Everyone loves the film. Something in the nostalgic British psyche likes to think of a gang of ruthless desperadoes lodging with a dear old lady, pretending to be a chamber music quartet, but being foiled by her innocence and their own incompetence. It was a jewel of Ealing cinema and then a wonderful stage adaptation, and now Eastern Angles home in on it, in their Christmassy panto spirit, with their own spoofy account of a similar old lady, Binkie, and her boarding-house in a quiet Ipswich lane (it’ll be a side street in Peterborough when they move it there).
This time, to enable in-jokes about actors, theatre production finances and crazy headgear, the villains have broken out of Norwich jail and their plan is to put on The Importance of Being Earnest, lure in the whole street and nip out to burgle their empty houses during brief periods offstage. A cast of five is valiantly gender-blind (Emma Barclay doubles as Binkie and as CowCrusher the heavy, and Keshini MIsha is Chugger). And, for a lot of the time, they’re very funny. Especially Daniel Copeland as the dimmest, beardiest of them . His veteran drop-dead timing provides the best laughs of the show. Especially when he plays Gwendolen and rather likes it. And it’s quite funny when he plays the flute too, in the musical numbers, because a big bearded heavy with a sweet piping flute always is.

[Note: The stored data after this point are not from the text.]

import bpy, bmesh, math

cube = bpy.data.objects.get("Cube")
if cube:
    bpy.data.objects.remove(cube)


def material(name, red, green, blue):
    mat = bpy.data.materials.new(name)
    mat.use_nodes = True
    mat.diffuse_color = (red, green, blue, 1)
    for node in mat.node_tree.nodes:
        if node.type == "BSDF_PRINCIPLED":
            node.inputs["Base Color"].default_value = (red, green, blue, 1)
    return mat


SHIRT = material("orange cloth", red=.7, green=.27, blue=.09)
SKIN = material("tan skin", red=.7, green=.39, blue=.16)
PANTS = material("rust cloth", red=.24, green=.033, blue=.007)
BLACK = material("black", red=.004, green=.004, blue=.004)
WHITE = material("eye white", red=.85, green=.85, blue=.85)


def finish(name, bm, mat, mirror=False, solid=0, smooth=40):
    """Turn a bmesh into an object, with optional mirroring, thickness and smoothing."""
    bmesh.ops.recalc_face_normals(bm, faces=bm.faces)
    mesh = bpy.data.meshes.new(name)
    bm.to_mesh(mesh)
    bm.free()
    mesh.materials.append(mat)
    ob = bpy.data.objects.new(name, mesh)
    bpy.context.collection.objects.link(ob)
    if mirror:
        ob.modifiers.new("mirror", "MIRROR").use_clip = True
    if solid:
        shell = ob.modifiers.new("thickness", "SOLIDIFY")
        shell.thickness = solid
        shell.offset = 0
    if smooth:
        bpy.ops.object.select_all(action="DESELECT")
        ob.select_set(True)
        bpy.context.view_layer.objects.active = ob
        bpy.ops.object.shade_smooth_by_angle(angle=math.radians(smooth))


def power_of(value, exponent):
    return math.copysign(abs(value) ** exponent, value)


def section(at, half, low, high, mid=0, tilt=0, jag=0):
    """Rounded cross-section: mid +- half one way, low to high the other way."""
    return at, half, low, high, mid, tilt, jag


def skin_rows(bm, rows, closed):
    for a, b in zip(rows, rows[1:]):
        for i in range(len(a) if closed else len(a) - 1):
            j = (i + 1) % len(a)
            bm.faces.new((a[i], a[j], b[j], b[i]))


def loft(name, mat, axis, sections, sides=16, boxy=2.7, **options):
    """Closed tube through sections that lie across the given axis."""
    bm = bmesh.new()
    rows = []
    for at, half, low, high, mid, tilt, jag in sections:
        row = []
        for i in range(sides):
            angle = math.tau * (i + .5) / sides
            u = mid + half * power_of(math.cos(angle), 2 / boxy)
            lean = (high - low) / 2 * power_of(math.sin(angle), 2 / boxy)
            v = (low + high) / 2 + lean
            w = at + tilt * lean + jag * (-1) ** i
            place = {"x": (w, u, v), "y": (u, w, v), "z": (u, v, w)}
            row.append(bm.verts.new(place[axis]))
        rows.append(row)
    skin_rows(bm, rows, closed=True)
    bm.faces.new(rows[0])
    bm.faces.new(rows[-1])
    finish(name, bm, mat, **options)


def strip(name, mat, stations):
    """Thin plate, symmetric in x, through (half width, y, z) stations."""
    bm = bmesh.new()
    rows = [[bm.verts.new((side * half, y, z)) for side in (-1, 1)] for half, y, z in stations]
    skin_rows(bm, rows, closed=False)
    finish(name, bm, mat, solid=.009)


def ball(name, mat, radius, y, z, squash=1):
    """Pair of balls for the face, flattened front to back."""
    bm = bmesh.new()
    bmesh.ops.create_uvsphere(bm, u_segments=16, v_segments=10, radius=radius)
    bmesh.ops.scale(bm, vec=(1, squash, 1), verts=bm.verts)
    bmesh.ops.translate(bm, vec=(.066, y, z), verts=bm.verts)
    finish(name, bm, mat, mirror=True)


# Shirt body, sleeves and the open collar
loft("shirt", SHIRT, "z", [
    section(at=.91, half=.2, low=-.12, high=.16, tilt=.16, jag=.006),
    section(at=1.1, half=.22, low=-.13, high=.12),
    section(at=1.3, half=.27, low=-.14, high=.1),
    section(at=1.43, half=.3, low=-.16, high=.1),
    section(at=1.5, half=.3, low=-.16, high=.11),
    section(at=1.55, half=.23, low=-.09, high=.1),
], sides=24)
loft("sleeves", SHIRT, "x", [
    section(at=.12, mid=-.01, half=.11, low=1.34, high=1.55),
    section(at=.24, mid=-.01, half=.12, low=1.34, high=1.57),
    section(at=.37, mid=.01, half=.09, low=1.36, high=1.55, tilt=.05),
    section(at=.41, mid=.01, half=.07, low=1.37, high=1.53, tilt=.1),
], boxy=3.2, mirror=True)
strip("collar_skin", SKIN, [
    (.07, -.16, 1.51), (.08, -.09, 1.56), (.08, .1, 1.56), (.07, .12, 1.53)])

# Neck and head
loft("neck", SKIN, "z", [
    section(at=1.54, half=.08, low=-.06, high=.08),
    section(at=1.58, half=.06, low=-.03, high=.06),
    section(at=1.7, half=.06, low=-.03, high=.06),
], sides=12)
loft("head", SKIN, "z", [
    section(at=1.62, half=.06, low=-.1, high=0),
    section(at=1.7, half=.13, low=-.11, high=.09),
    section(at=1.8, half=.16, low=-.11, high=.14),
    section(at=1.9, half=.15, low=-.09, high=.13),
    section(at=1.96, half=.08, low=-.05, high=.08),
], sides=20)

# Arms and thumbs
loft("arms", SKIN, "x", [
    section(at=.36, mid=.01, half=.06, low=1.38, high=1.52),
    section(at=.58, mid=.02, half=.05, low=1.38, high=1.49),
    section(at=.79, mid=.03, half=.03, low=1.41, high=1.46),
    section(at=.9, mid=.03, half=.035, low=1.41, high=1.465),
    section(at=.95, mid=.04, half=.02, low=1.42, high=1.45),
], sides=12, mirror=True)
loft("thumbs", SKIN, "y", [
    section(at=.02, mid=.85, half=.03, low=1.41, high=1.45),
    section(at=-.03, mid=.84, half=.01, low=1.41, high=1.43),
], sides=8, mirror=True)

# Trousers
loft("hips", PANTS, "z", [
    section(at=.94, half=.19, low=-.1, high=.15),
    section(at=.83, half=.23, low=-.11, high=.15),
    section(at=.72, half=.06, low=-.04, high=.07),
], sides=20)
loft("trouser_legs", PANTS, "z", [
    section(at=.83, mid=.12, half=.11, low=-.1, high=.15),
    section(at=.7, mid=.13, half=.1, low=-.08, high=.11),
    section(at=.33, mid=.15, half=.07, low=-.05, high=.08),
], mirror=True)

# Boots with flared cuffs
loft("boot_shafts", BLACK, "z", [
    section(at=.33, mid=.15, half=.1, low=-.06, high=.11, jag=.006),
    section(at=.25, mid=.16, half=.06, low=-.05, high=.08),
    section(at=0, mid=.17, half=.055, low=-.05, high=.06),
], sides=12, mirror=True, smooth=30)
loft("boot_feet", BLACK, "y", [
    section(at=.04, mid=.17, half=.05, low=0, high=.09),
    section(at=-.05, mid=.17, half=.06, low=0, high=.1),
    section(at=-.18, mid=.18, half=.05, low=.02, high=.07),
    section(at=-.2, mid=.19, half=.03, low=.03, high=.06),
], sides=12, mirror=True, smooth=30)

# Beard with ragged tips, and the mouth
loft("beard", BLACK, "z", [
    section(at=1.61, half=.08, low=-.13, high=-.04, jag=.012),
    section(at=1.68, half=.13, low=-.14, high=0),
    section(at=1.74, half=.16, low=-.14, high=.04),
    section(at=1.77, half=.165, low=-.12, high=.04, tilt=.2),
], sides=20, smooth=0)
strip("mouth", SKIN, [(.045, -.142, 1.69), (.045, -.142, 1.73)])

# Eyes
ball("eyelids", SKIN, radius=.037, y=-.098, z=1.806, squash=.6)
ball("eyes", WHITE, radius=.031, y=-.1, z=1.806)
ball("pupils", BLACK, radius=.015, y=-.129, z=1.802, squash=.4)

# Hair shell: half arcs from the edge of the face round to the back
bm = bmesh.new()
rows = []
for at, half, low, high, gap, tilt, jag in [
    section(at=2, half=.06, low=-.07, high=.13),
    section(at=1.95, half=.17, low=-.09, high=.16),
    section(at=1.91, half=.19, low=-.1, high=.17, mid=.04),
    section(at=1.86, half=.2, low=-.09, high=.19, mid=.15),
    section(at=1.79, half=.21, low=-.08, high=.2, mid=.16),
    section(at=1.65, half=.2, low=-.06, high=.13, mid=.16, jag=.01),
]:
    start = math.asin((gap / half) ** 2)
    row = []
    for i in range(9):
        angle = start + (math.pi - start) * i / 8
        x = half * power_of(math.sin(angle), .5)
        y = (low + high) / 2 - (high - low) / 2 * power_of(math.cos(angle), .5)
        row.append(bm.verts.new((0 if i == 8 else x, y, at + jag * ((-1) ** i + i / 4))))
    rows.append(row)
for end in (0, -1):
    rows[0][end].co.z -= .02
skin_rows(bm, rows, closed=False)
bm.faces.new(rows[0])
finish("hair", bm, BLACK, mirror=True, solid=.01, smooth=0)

Which is, I fear, a bit more drawn-out than it need be. Laura Keefe’s direction is full of good gags, not least the meta-theatre moments when they use us as the gullible audience, and Barclay’s turn as Binkie , full of local jokes (again, they’ll adapt them for Peterborough) is fun (“This is Rushmere Community Centre, where I first performed the Downward Dog”) . I loved the music, especially the robbery song, and more of that and less of the slower jokes would help. But, as so often, the spirit of place and the general glee the Angles’ Christmas show carries it through. Even into this filthy January.
box office easternangles.co.uk to 27 Jan